▸ Task to carry out
Please copy, exactly as they appear below, the lines from the one containing "verts += [matrix" through the one containing "-0.02), (0.31, -0.075))[1:]".

Collected data:
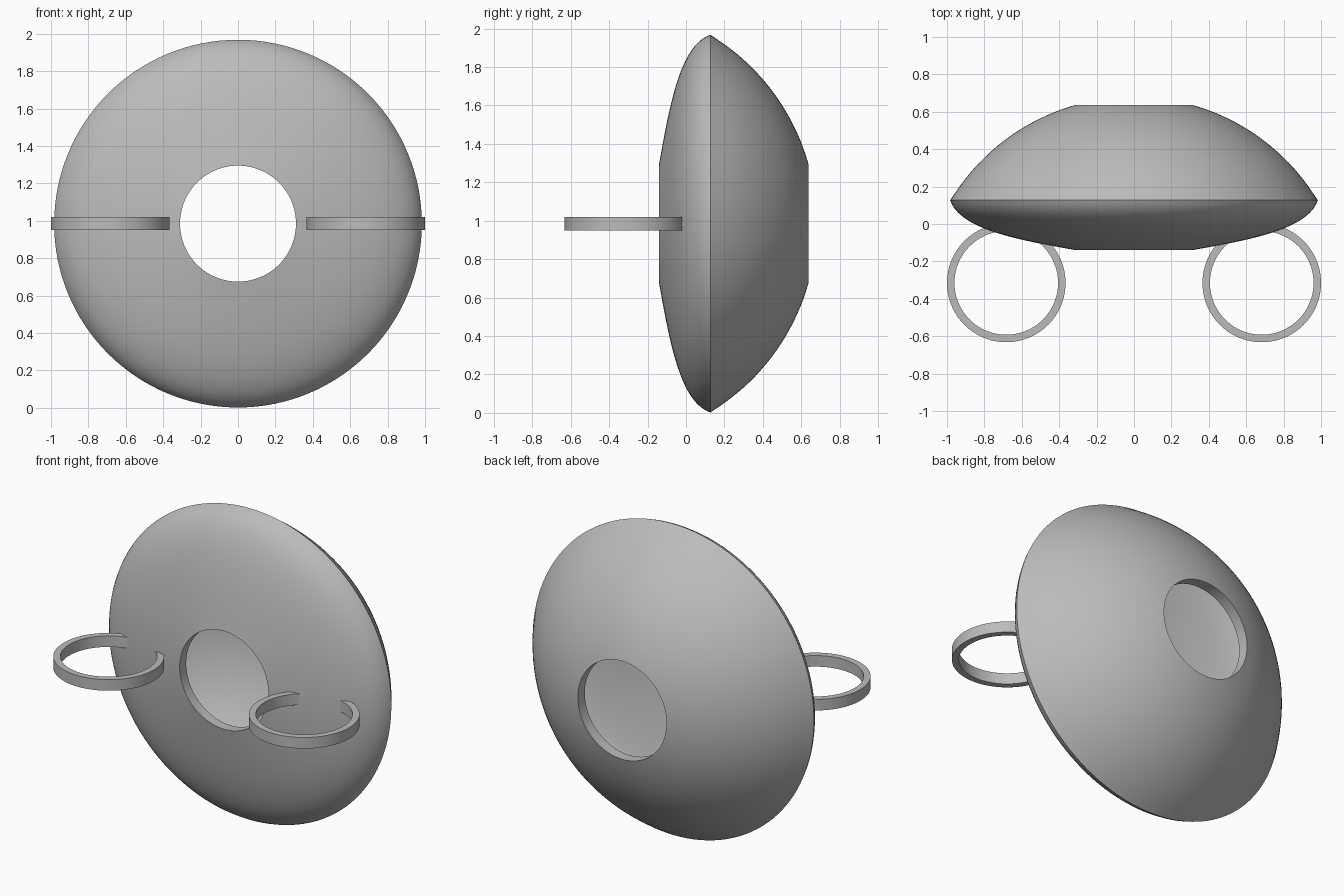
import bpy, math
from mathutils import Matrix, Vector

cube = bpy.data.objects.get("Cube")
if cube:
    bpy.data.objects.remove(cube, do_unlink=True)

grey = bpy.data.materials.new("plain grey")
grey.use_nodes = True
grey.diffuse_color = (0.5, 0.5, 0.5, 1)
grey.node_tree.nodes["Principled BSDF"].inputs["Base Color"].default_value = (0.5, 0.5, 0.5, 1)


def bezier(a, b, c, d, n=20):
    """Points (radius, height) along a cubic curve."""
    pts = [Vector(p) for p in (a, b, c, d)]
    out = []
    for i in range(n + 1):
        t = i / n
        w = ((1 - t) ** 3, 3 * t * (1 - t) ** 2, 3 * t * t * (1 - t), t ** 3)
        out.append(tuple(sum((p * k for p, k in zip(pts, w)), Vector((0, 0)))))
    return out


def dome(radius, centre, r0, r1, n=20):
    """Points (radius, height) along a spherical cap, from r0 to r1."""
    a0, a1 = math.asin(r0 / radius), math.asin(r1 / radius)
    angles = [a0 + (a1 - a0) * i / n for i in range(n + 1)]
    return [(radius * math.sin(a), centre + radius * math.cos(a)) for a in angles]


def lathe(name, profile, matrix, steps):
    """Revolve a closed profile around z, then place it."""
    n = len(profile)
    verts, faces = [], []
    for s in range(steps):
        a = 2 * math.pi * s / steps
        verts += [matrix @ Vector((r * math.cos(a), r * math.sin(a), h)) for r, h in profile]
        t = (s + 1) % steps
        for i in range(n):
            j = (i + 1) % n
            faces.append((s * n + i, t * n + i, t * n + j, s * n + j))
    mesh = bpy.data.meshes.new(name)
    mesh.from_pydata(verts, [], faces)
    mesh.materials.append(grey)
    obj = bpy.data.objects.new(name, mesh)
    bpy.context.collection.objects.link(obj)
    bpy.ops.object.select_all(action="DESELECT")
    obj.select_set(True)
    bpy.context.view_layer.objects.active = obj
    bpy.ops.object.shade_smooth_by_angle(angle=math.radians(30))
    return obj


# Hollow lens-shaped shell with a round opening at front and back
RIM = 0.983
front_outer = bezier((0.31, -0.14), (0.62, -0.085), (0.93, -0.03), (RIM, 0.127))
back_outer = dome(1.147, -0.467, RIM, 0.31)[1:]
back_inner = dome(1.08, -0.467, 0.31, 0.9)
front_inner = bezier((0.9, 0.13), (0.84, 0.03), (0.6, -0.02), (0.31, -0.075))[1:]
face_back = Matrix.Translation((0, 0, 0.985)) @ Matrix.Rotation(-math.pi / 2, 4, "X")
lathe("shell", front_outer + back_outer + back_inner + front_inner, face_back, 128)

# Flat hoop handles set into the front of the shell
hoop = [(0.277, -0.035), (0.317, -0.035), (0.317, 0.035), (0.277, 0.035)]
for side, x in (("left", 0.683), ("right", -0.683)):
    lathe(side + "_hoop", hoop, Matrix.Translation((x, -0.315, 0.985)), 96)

▸ Response
        verts += [matrix @ Vector((r * math.cos(a), r * math.sin(a), h)) for r, h in profile]
        t = (s + 1) % steps
        for i in range(n):
            j = (i + 1) % n
            faces.append((s * n + i, t * n + i, t * n + j, s * n + j))
    mesh = bpy.data.meshes.new(name)
    mesh.from_pydata(verts, [], faces)
    mesh.materials.append(grey)
    obj = bpy.data.objects.new(name, mesh)
    bpy.context.collection.objects.link(obj)
    bpy.ops.object.select_all(action="DESELECT")
    obj.select_set(True)
    bpy.context.view_layer.objects.active = obj
    bpy.ops.object.shade_smooth_by_angle(angle=math.radians(30))
    return obj


# Hollow lens-shaped shell with a round opening at front and back
RIM = 0.983
front_outer = bezier((0.31, -0.14), (0.62, -0.085), (0.93, -0.03), (RIM, 0.127))
back_outer = dome(1.147, -0.467, RIM, 0.31)[1:]
back_inner = dome(1.08, -0.467, 0.31, 0.9)
front_inner = bezier((0.9, 0.13), (0.84, 0.03), (0.6, -0.02), (0.31, -0.075))[1:]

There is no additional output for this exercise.